Cuerpos al Vacío: When Performance Art and Immigration Collide
Two Colombian performance artists fused their own immigrant experiences with those of migrant children to make a meaningful journey across the Ben Franklin Bridge.
It was a particularly windy Saturday afternoon when the journey from the Philadelphia bank of the Delaware River to Camden, NJ, began. In three months, Colombian artists Adrian Hueso and Salomé Cosmique planned a symbolic trek across the Ben Franklin Bridge they called “Cuerpos al Vacío.” The hour-and-a-half performance on April 27 highlighted the experiences of immigrants crossing the U.S. southern border. Their inspiration came from the children at the center of the chaos.
“We were shaken when we saw on the news all the children being captured and detained on the border,” said Hueso.
For Hueso and Cosmique, these children are reduced to a corporeal form as they follow their parents to the U.S.
“The bodies of the children are carried across the border without a choice,” said Hueso.
With physical form at the center of the performance, Cosmique and Hueso collected rocks from across the city to represent the individual migrant children and tied balloons to them to capture the migrant children’s innocence.
In slow, deliberate steps, the artists made the almost one mile trip across the Ben Franklin Bridge in silence. Hueso clutched a backpack full of rocks to his chest and Cosmique held an assortment of balloons over her head. Every couple of meters, the pair stopped to place a rock-anchored balloon on the ground to mark their journey across the Pennsylvania-New Jersey border. Many of the balloons were lost that day to the wind vortex above the Delaware River. It’s comparable to the many migrant children lost in detention centers along the border, separated from their families by an even more daunting bureaucratic vortex.
The Department of Homeland Security does not keep updated numbers on the amount of migrant children detained at the border, but The New York Times estimated there were about 15,000 in December of 2018. There have also been approximately 1,500 unaccounted for.
While the artists focused on the innocence of children, it’s a message immigrants of all ages can relate to.
Both artists also drew on their own experiences as immigrants for the performance. Other than Colombia and Philadelphia, Cosmique has also lived in France and Puerto Rico. In addition to being a performance artist, she also works as a translator for the School District of Philadelphia. It puts her in daily contact with children lost in their new American realities with no one—including their parents—to turn to for help.
“A lot of those I work with are from the countryside in their home countries and it’s a lot for them to come to a city and South Philadelphia,” said Cosmique.

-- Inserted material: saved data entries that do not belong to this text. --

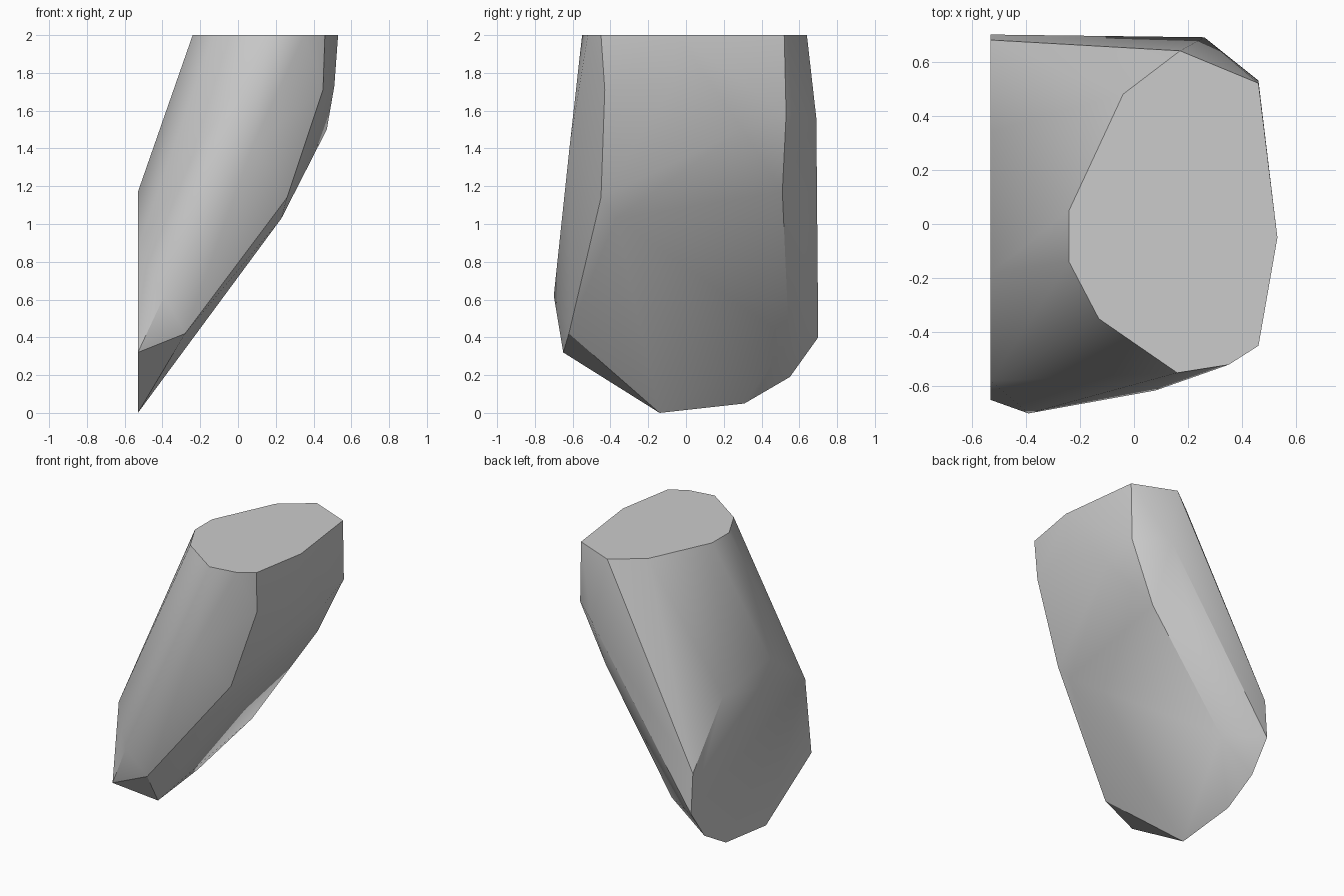
import bpy
import bmesh
import math

default_cube = bpy.data.objects.get("Cube")
if default_cube:
    bpy.data.objects.remove(default_cube, do_unlink=True)


def make_material(name, colour):
    material = bpy.data.materials.new(name)
    material.use_nodes = True
    material.diffuse_color = colour
    material.node_tree.nodes["Principled BSDF"].inputs["Base Color"].default_value = colour
    return material


def build_convex_rock(name, points, material):
    """Wrap the outline points in one closed convex shell."""
    bm = bmesh.new()
    for point in points:
        bm.verts.new(point)
    hull = bmesh.ops.convex_hull(bm, input=bm.verts[:], use_existing_faces=False)
    unused = {v for v in hull["geom_interior"] + hull["geom_unused"]
              if isinstance(v, bmesh.types.BMVert)}
    bmesh.ops.delete(bm, geom=list(unused), context="VERTS")
    # Merge the triangles of the two flat cut faces
    bmesh.ops.dissolve_limit(bm, angle_limit=math.radians(0.5),
                             verts=bm.verts[:], edges=bm.edges[:])
    bmesh.ops.recalc_face_normals(bm, faces=bm.faces[:])
    mesh = bpy.data.meshes.new(name)
    bm.to_mesh(mesh)
    bm.free()
    mesh.materials.append(material)
    rock = bpy.data.objects.new(name, mesh)
    bpy.context.collection.objects.link(rock)
    return rock


# Flat top cut: outline in x, y
TOP_Z = 2
top_cut = [(-.24, .05), (-.24, -.14), (-.13, -.35), (.16, -.55), (.35, -.52),
           (.46, -.45), (.53, -.05), (.46, .52), (.17, .64), (-.04, .48)]

# Flat side cut: outline in y, z
SIDE_X = -.53
side_cut = [(-.14, 0), (.31, .05), (.55, .19), (.7, .4), (.68, .68),
            (.34, 1.1), (-.18, 1.17), (-.58, .87), (-.65, .32)]

# Ridges running up the front, underside and back of the rock
front_ridge = [(-.39, -.7, .62), (.08, -.615, 1.42)]
front_lower_ridge = [(-.28, -.62, .42), (.26, -.45, 1.14), (.45, -.43, 1.71)]
underside_ridge = [(.23, -.37, 1.03), (.47, .3, 1.5), (.51, -.07, 1.73)]
back_lower_ridge = [(-.27, .545, .39), (.27, .51, 1.17), (.46, .53, 1.58)]
back_ridge = [(.26, .69, 1.56)]

points = [(x, y, TOP_Z) for x, y in top_cut]
points += [(SIDE_X, y, z) for y, z in side_cut]
points += front_ridge + front_lower_ridge + underside_ridge
points += back_lower_ridge + back_ridge

stone_grey = make_material("stone grey", (.6, .6, .6, 1))
rock = build_convex_rock("rock", points, stone_grey)

# Soft facets with crisp cut edges
bpy.ops.object.select_all(action="DESELECT")
rock.select_set(True)
bpy.context.view_layer.objects.active = rock
bpy.ops.object.shade_smooth_by_angle(angle=math.radians(30))
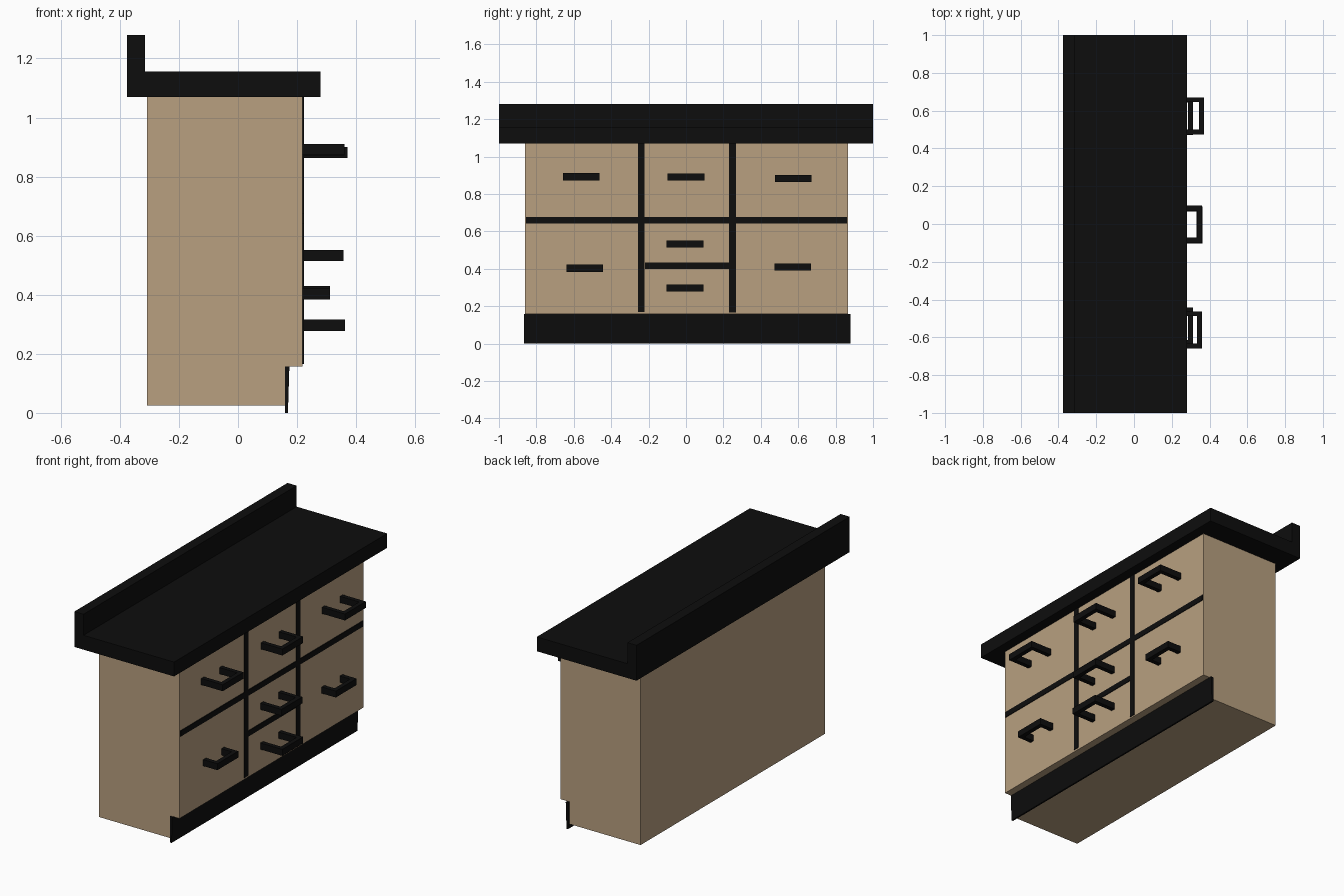
import bpy, bmesh

if "Cube" in bpy.data.objects:
    bpy.data.objects.remove(bpy.data.objects["Cube"])


def material(name, color):
    m = bpy.data.materials.new(name)
    m.diffuse_color = color
    m.use_nodes = True
    m.node_tree.nodes["Principled BSDF"].inputs["Base Color"].default_value = m.diffuse_color
    return m


wood = material("wood", (0.48, 0.35, 0.216, 1))
black = material("black", (0.004, 0.004, 0.004, 1))


def finish(name, bm, mat):
    bmesh.ops.recalc_face_normals(bm, faces=bm.faces)
    mesh = bpy.data.meshes.new(name)
    bm.to_mesh(mesh)
    bm.free()
    mesh.materials.append(mat)
    obj = bpy.data.objects.new(name, mesh)
    bpy.context.collection.objects.link(obj)
    return obj


def extrude(name, points, direction, mat):
    """Close a flat outline and extrude it along direction."""
    bm = bmesh.new()
    face = bm.faces.new([bm.verts.new(p) for p in points])
    geom = bmesh.ops.extrude_face_region(bm, geom=[face])["geom"]
    verts = [g for g in geom if isinstance(g, bmesh.types.BMVert)]
    bmesh.ops.translate(bm, verts=verts, vec=direction)
    # extrude_face_region removes nothing here, so the start cap stays
    return finish(name, bm, mat)


def side_profile(name, xz, y0, y1, mat):
    return extrude(name, [(x, y0, z) for x, z in xz], (0, y1 - y0, 0), mat)


def box(name, x, y, z, mat):
    xz = [(x[0], z[0]), (x[1], z[0]), (x[1], z[1]), (x[0], z[1])]
    return side_profile(name, xz, y[0], y[1], mat)


# Cabinet carcass with toe recess
side_profile("cabinet_body", [(-0.308, 0.025), (0.16, 0.025), (0.16, 0.157),
                              (0.219, 0.157), (0.219, 1.07), (-0.308, 1.07)],
             -0.862, 0.866, wood)

# Countertop with raised backsplash
side_profile("countertop", [(-0.375, 1.07), (0.28, 1.07), (0.28, 1.155),
                            (-0.315, 1.155), (-0.315, 1.28), (-0.375, 1.28)],
             -1, 1, black)

# Slightly leaning toe board
side_profile("toe_board", [(0.159, 0.0), (0.169, 0.0), (0.174, 0.157),
                           (0.159, 0.157)], -0.865, 0.88, black)

# Dark gaps between the drawers
FRONT = (0.214, 0.223)
box("left_divider", FRONT, (-0.257, -0.221), (0.168, 1.07), black)
box("right_divider", FRONT, (0.231, 0.267), (0.165, 1.07), black)
box("long_gap", FRONT, (-0.855, 0.86), (0.642, 0.676), black)
box("short_gap", FRONT, (-0.22, 0.235), (0.4, 0.433), black)

# U-shaped drawer handles: centre y, centre z, reach in x
handles = [(-0.56, 0.892, 0.36), (0.0, 0.89, 0.36), (0.573, 0.882, 0.37),
           (-0.541, 0.403, 0.312), (0.57, 0.41, 0.312),
           (-0.005, 0.533, 0.358), (-0.005, 0.297, 0.363)]
for i, (y, z, reach) in enumerate(handles):
    w, t, root = 0.098, 0.026, 0.215
    outline = [(root, -w), (reach, -w), (reach, w), (root, w), (root, w - t),
               (reach - t, w - t), (reach - t, t - w), (root, t - w)]
    extrude(f"drawer_handle_{i + 1}",
            [(x, y + dy, z - 0.019) for x, dy in outline], (0, 0, 0.038), black)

For Hueso, he is four months into his first stint outside his home of Colombia. While the decision to come was his own, a large part of his experience has been using his physical self to bridge the language barrier.
“The body is a way to communicate,” said Hueso.
As artists, a performance is as physical as it gets. Its reception and subsequent impact is where the power lies. Hueso doesn’t think “Cuerpos al Vacio” has any transformative power in the moment, but what it forms in the aftermath could have an impact.
“Our role as artists is to generate questions and offer visibility to themes from another side,” said Hueso.
“Cuerpos al Vacío” was a peaceful demonstration of an experience that plays out daily on the U.S. southern border, but it’s one that a majority of Americans’ ancestors also experienced at some point in time to end up here today.
Cosmique said she loves to hear the different languages of Philadelphia’s diverse populace on a daily basis. For her, this dynamic is integral to the richness of the U.S.
“We’re all immigrants in the U.S.,” said Cosmique.